While I have finished class (NB: not I finished class) could be acceptable, Japanese often uses the passive voice. It makes more sense to translate it in the way Duolingo is trying to get you to.
Is "Class had ended" a wrong translation for this? If so, what is the optimal Japanese translation for that sentence?
As a sentence fragment, no, it wouldn't be wrong, but without context, we should try to take this as the entire sentence.
終わる= to finish; to end; to close Why is "The class/lesson closed." wrong and "The class ended." correct? Both must be correct, right?
"The class closed" sounds strange to my American ear, don't know if it's a regional thing.
Didnt じゅぎょう mean classroom and クラス mean class? Didnt this sentence technically mean this classroom ended?
Classroom = Kyoushitsu (きょうしつ / 教室)
Class = Jyugyou (じゅぎょう / 授業)
Class = Kurasu (クラス)
With the caveat that クラス (kurasu) in Japanese only refers to the group of people who make up the class.
I understand how "I finished the class" is wrong, but the correct answer is "We finished the class?"
I'm not really sure why "we finished the class" is one of the possible answers because I don't think it's a very good translation, but the main answer listed in this thread is "the class ended".
i write 'the class was over' the answer is 'the class "is" over' 'ました' is past tense, but the answer is 'the class "is" over'
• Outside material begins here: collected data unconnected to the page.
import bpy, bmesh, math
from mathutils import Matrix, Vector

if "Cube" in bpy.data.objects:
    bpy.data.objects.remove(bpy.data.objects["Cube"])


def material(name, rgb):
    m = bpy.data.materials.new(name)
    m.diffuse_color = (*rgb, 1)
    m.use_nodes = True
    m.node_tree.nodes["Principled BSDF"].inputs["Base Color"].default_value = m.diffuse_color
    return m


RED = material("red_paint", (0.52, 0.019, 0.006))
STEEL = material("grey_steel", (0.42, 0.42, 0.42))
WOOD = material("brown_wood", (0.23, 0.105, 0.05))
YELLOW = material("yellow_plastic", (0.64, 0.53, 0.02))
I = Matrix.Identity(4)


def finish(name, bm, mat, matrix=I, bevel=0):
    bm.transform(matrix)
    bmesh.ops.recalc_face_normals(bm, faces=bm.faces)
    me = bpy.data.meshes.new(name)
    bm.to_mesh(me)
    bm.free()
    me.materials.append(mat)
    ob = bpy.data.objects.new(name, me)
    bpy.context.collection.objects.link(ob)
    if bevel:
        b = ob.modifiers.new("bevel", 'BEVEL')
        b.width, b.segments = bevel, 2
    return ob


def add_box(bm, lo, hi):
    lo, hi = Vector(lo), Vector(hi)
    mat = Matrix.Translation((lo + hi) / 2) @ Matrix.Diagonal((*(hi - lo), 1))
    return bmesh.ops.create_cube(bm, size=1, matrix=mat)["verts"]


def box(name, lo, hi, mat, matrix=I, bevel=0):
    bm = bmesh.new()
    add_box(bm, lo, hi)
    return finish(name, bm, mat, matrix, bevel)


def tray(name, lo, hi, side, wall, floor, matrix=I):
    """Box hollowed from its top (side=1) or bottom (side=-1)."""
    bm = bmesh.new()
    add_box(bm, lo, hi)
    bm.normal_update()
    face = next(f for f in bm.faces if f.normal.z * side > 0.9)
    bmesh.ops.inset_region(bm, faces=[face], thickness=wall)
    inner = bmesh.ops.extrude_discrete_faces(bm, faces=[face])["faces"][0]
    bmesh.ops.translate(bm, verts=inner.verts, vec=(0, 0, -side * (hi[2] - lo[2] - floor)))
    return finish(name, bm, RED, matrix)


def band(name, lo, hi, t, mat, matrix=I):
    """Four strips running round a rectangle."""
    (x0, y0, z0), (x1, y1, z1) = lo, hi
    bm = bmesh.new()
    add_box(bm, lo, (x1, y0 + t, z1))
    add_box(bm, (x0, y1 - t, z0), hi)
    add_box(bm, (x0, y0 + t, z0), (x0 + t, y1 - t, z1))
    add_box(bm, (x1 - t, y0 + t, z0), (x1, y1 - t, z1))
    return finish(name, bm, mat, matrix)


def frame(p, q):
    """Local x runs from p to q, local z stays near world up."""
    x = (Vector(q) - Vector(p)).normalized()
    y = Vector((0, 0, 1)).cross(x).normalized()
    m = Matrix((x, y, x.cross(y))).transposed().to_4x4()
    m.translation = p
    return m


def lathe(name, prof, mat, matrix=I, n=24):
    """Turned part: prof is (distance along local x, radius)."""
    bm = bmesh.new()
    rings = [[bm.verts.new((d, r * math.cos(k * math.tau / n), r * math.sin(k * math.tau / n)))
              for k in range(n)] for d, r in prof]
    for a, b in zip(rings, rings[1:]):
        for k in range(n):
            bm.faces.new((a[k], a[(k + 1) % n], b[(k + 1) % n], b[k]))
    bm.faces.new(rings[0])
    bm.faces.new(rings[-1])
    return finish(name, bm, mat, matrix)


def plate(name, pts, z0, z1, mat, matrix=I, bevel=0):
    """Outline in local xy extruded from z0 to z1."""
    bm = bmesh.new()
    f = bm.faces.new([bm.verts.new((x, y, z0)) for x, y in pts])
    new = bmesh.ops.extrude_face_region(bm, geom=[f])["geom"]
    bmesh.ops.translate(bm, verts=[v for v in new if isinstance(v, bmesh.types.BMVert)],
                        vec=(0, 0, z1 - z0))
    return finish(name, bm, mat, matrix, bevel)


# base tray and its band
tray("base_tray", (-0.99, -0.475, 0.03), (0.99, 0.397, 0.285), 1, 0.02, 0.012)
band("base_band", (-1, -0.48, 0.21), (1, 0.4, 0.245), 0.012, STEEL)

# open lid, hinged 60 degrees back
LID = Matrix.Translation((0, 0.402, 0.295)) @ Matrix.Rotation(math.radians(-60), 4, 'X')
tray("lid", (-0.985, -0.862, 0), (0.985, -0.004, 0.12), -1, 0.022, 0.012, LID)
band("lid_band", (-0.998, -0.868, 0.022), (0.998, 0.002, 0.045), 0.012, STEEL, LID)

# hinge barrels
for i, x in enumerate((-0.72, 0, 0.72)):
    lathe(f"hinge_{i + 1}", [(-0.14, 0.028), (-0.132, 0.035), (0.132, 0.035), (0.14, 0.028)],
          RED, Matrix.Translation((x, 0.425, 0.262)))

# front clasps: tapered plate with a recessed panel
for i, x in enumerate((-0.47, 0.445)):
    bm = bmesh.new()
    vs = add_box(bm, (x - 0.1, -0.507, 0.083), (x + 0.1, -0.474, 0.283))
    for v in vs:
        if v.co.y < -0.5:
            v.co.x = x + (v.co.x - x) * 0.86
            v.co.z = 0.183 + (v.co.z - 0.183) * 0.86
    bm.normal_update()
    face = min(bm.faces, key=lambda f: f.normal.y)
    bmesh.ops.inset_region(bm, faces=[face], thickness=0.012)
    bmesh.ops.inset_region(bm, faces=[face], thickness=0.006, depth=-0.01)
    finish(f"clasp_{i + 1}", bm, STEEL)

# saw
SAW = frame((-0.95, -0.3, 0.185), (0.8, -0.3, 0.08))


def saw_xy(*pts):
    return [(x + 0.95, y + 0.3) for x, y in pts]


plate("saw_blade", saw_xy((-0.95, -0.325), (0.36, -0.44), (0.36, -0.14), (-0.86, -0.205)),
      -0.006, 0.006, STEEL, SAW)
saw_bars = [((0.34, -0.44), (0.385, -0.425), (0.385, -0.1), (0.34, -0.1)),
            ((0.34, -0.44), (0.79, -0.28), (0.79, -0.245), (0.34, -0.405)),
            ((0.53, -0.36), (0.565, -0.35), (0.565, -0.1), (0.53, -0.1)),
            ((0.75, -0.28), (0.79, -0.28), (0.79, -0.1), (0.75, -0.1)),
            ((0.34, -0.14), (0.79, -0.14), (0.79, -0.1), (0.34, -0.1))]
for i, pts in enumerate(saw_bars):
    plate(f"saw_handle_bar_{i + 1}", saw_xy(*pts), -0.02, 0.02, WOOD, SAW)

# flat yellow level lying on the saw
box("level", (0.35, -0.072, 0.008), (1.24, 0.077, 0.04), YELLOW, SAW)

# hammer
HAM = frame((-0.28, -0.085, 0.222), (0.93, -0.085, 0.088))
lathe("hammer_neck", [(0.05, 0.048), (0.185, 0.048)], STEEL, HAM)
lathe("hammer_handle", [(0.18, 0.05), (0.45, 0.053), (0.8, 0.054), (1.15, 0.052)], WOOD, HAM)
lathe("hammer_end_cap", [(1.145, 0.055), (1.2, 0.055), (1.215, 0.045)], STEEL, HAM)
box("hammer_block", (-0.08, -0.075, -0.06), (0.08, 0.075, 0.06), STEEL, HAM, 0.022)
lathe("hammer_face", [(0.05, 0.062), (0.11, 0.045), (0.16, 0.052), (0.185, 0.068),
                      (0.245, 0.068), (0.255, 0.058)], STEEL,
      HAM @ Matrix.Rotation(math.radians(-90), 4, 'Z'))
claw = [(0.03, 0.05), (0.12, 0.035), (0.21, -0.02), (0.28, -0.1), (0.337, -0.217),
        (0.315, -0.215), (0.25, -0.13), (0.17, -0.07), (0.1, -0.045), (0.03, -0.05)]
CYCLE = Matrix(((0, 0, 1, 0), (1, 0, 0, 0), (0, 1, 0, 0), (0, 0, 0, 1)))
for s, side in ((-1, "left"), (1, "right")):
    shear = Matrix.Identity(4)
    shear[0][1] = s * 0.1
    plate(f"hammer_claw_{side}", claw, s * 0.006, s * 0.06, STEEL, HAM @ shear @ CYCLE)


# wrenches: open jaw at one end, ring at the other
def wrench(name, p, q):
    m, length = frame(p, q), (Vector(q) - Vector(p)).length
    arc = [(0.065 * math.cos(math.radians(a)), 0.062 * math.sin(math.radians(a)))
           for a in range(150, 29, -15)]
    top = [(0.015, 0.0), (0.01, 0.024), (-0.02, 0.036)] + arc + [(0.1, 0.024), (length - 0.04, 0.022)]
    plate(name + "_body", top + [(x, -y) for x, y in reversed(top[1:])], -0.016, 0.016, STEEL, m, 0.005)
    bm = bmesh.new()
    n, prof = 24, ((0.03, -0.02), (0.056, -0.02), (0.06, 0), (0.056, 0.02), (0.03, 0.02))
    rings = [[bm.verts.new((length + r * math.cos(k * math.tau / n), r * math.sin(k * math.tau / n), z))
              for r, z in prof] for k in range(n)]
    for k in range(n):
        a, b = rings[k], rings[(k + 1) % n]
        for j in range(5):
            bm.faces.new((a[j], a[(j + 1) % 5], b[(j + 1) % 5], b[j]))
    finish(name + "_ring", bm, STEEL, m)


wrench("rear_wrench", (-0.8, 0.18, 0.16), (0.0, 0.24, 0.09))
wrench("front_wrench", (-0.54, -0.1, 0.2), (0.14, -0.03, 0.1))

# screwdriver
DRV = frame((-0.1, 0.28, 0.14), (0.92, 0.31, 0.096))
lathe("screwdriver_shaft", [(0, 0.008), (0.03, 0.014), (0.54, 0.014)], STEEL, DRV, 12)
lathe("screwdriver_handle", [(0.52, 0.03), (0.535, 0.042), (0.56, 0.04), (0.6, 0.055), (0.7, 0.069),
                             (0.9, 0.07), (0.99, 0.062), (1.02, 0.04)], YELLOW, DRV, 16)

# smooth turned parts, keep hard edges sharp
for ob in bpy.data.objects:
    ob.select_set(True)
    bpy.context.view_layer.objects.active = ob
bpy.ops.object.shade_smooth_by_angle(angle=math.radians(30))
Using the verb "to be" rather than "finish" or "end" makes the translation a little more complicated. When you say something "is over", it's present tense, but it's referring to something that has already happened. The class finished, so it is over.